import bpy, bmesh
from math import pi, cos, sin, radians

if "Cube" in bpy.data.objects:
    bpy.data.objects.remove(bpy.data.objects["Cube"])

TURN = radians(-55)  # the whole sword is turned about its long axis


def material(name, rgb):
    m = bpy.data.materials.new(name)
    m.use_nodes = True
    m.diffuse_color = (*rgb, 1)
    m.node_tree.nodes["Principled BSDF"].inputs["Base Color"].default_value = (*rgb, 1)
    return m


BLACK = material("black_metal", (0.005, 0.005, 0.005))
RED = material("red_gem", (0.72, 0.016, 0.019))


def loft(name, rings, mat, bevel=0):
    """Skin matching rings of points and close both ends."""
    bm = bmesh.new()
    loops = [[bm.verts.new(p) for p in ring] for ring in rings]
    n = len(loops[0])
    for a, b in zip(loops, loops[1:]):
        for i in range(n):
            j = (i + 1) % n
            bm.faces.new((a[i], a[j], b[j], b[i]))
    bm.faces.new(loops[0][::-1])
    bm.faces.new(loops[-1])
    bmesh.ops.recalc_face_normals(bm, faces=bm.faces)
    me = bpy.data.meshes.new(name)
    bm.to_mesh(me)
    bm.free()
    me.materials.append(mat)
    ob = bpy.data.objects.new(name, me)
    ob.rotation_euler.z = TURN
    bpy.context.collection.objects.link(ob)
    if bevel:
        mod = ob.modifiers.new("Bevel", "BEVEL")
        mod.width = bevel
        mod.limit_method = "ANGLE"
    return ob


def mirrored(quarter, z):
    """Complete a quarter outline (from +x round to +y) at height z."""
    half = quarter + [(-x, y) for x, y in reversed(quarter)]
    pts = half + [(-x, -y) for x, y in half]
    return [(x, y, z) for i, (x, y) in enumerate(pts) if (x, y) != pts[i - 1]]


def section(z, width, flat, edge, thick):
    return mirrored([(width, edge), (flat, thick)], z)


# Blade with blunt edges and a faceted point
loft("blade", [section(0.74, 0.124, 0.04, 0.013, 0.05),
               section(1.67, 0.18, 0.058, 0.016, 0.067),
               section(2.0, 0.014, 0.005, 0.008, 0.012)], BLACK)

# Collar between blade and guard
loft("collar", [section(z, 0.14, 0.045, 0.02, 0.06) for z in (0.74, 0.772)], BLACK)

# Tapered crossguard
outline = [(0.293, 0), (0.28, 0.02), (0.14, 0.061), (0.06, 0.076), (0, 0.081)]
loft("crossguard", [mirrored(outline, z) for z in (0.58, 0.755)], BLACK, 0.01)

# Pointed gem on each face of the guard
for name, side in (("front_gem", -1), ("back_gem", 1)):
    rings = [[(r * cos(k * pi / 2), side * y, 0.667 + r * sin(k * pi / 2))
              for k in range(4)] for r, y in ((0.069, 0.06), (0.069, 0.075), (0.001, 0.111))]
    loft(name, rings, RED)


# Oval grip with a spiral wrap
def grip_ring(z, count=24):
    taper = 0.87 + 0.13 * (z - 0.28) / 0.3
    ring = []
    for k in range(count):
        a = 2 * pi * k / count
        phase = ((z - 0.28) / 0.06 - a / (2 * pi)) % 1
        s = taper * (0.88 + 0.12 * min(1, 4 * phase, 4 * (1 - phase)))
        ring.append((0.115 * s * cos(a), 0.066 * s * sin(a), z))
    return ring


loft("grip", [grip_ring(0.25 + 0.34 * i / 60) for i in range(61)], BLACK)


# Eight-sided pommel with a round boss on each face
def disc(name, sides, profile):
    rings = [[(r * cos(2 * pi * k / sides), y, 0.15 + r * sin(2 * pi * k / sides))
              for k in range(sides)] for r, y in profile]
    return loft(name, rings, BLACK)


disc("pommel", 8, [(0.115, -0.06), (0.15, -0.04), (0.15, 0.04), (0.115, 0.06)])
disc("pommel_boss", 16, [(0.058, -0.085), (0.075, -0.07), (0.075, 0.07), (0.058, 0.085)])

+===+

* **Assignment**: Retype the whole listing without changing anything.

* **Finished task**:
import bpy, bmesh
from math import pi, cos, sin, radians

if "Cube" in bpy.data.objects:
    bpy.data.objects.remove(bpy.data.objects["Cube"])

TURN = radians(-55)  # the whole sword is turned about its long axis


def material(name, rgb):
    m = bpy.data.materials.new(name)
    m.use_nodes = True
    m.diffuse_color = (*rgb, 1)
    m.node_tree.nodes["Principled BSDF"].inputs["Base Color"].default_value = (*rgb, 1)
    return m


BLACK = material("black_metal", (0.005, 0.005, 0.005))
RED = material("red_gem", (0.72, 0.016, 0.019))


def loft(name, rings, mat, bevel=0):
    """Skin matching rings of points and close both ends."""
    bm = bmesh.new()
    loops = [[bm.verts.new(p) for p in ring] for ring in rings]
    n = len(loops[0])
    for a, b in zip(loops, loops[1:]):
        for i in range(n):
            j = (i + 1) % n
            bm.faces.new((a[i], a[j], b[j], b[i]))
    bm.faces.new(loops[0][::-1])
    bm.faces.new(loops[-1])
    bmesh.ops.recalc_face_normals(bm, faces=bm.faces)
    me = bpy.data.meshes.new(name)
    bm.to_mesh(me)
    bm.free()
    me.materials.append(mat)
    ob = bpy.data.objects.new(name, me)
    ob.rotation_euler.z = TURN
    bpy.context.collection.objects.link(ob)
    if bevel:
        mod = ob.modifiers.new("Bevel", "BEVEL")
        mod.width = bevel
        mod.limit_method = "ANGLE"
    return ob


def mirrored(quarter, z):
    """Complete a quarter outline (from +x round to +y) at height z."""
    half = quarter + [(-x, y) for x, y in reversed(quarter)]
    pts = half + [(-x, -y) for x, y in half]
    return [(x, y, z) for i, (x, y) in enumerate(pts) if (x, y) != pts[i - 1]]


def section(z, width, flat, edge, thick):
    return mirrored([(width, edge), (flat, thick)], z)


# Blade with blunt edges and a faceted point
loft("blade", [section(0.74, 0.124, 0.04, 0.013, 0.05),
               section(1.67, 0.18, 0.058, 0.016, 0.067),
               section(2.0, 0.014, 0.005, 0.008, 0.012)], BLACK)

# Collar between blade and guard
loft("collar", [section(z, 0.14, 0.045, 0.02, 0.06) for z in (0.74, 0.772)], BLACK)

# Tapered crossguard
outline = [(0.293, 0), (0.28, 0.02), (0.14, 0.061), (0.06, 0.076), (0, 0.081)]
loft("crossguard", [mirrored(outline, z) for z in (0.58, 0.755)], BLACK, 0.01)

# Pointed gem on each face of the guard
for name, side in (("front_gem", -1), ("back_gem", 1)):
    rings = [[(r * cos(k * pi / 2), side * y, 0.667 + r * sin(k * pi / 2))
              for k in range(4)] for r, y in ((0.069, 0.06), (0.069, 0.075), (0.001, 0.111))]
    loft(name, rings, RED)


# Oval grip with a spiral wrap
def grip_ring(z, count=24):
    taper = 0.87 + 0.13 * (z - 0.28) / 0.3
    ring = []
    for k in range(count):
        a = 2 * pi * k / count
        phase = ((z - 0.28) / 0.06 - a / (2 * pi)) % 1
        s = taper * (0.88 + 0.12 * min(1, 4 * phase, 4 * (1 - phase)))
        ring.append((0.115 * s * cos(a), 0.066 * s * sin(a), z))
    return ring


loft("grip", [grip_ring(0.25 + 0.34 * i / 60) for i in range(61)], BLACK)


# Eight-sided pommel with a round boss on each face
def disc(name, sides, profile):
    rings = [[(r * cos(2 * pi * k / sides), y, 0.15 + r * sin(2 * pi * k / sides))
              for k in range(sides)] for r, y in profile]
    return loft(name, rings, BLACK)


disc("pommel", 8, [(0.115, -0.06), (0.15, -0.04), (0.15, 0.04), (0.115, 0.06)])
disc("pommel_boss", 16, [(0.058, -0.085), (0.075, -0.07), (0.075, 0.07), (0.058, 0.085)])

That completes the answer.